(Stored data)
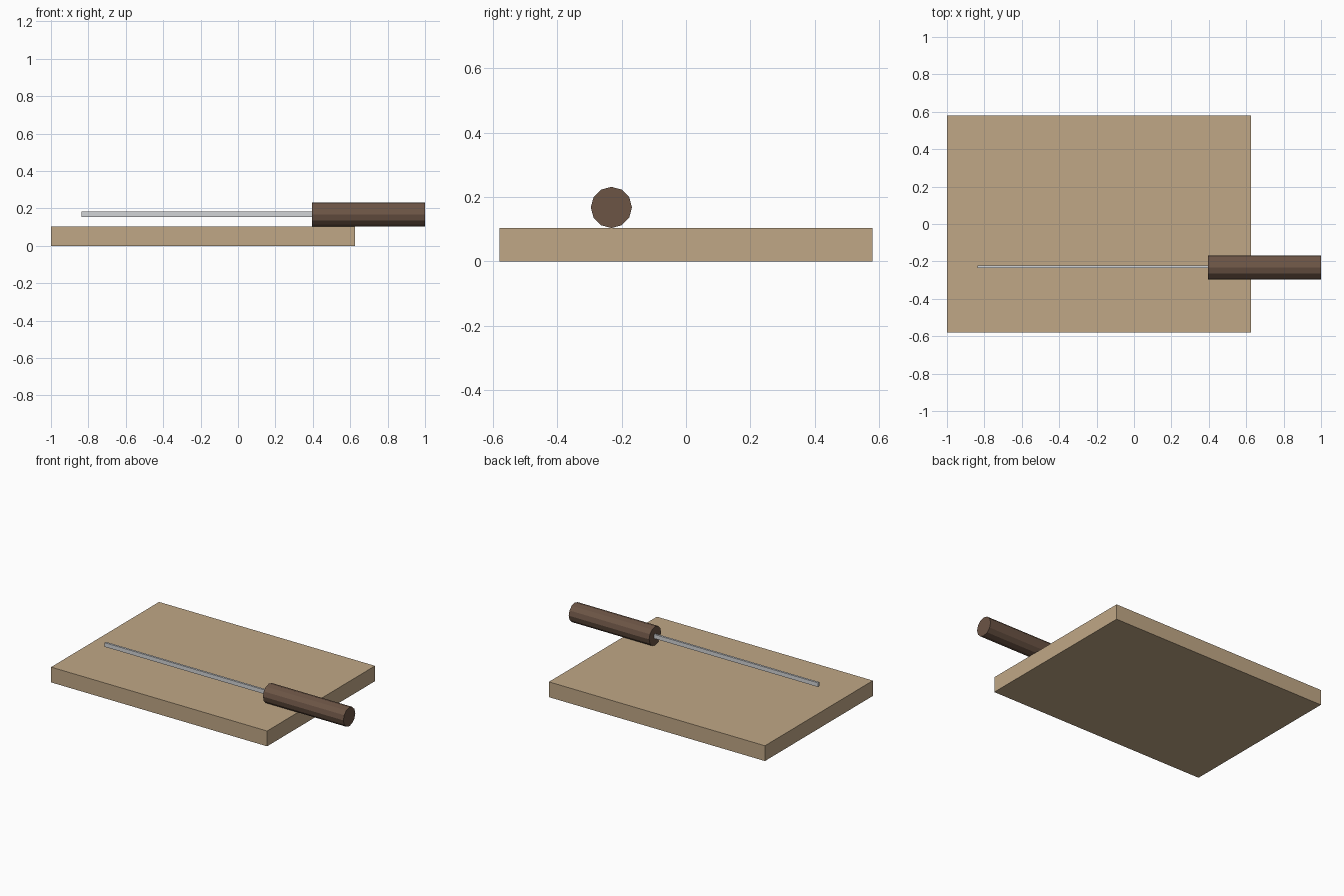
import bpy
from math import pi

if "Cube" in bpy.data.objects:
    bpy.data.objects.remove(bpy.data.objects["Cube"])


def paint(obj, name, color):
    mat = bpy.data.materials.new(name)
    mat.diffuse_color = (*color, 1)
    mat.use_nodes = True
    mat.node_tree.nodes["Principled BSDF"].inputs["Base Color"].default_value = mat.diffuse_color
    obj.data.materials.append(mat)


def box(name, lo, hi):
    bpy.ops.mesh.primitive_cube_add(size=1)
    obj = bpy.context.object
    obj.name = name
    obj.location = [(a + b) / 2 for a, b in zip(lo, hi)]
    obj.scale = [b - a for a, b in zip(lo, hi)]
    bpy.ops.object.transform_apply(location=False, rotation=False, scale=True)
    return obj


# Wooden board
board = box("cutting_board", (-1, -0.58, 0), (0.625, 0.58, 0.104))
paint(board, "light_wood", (0.53, 0.39, 0.24))

# Thin knife blade, ending just inside the handle
blade = box("knife_blade", (-0.838, -0.236, 0.154), (0.41, -0.222, 0.182))
paint(blade, "steel", (0.65, 0.66, 0.68))

# Twelve-sided handle lying along x and overhanging the board
bpy.ops.mesh.primitive_cylinder_add(vertices=12, radius=0.064, depth=0.605,
                                    location=(0.6975, -0.232, 0.168),
                                    rotation=(0, pi / 2, 0))
handle = bpy.context.object
handle.name = "knife_handle"
paint(handle, "dark_wood", (0.15, 0.09, 0.06))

● Problem to solve: Reproduce every record above exactly, but leave out the pictures.

● Answer to this exercise:
import bpy
from math import pi

if "Cube" in bpy.data.objects:
    bpy.data.objects.remove(bpy.data.objects["Cube"])


def paint(obj, name, color):
    mat = bpy.data.materials.new(name)
    mat.diffuse_color = (*color, 1)
    mat.use_nodes = True
    mat.node_tree.nodes["Principled BSDF"].inputs["Base Color"].default_value = mat.diffuse_color
    obj.data.materials.append(mat)


def box(name, lo, hi):
    bpy.ops.mesh.primitive_cube_add(size=1)
    obj = bpy.context.object
    obj.name = name
    obj.location = [(a + b) / 2 for a, b in zip(lo, hi)]
    obj.scale = [b - a for a, b in zip(lo, hi)]
    bpy.ops.object.transform_apply(location=False, rotation=False, scale=True)
    return obj


# Wooden board
board = box("cutting_board", (-1, -0.58, 0), (0.625, 0.58, 0.104))
paint(board, "light_wood", (0.53, 0.39, 0.24))

# Thin knife blade, ending just inside the handle
blade = box("knife_blade", (-0.838, -0.236, 0.154), (0.41, -0.222, 0.182))
paint(blade, "steel", (0.65, 0.66, 0.68))

# Twelve-sided handle lying along x and overhanging the board
bpy.ops.mesh.primitive_cylinder_add(vertices=12, radius=0.064, depth=0.605,
                                    location=(0.6975, -0.232, 0.168),
                                    rotation=(0, pi / 2, 0))
handle = bpy.context.object
handle.name = "knife_handle"
paint(handle, "dark_wood", (0.15, 0.09, 0.06))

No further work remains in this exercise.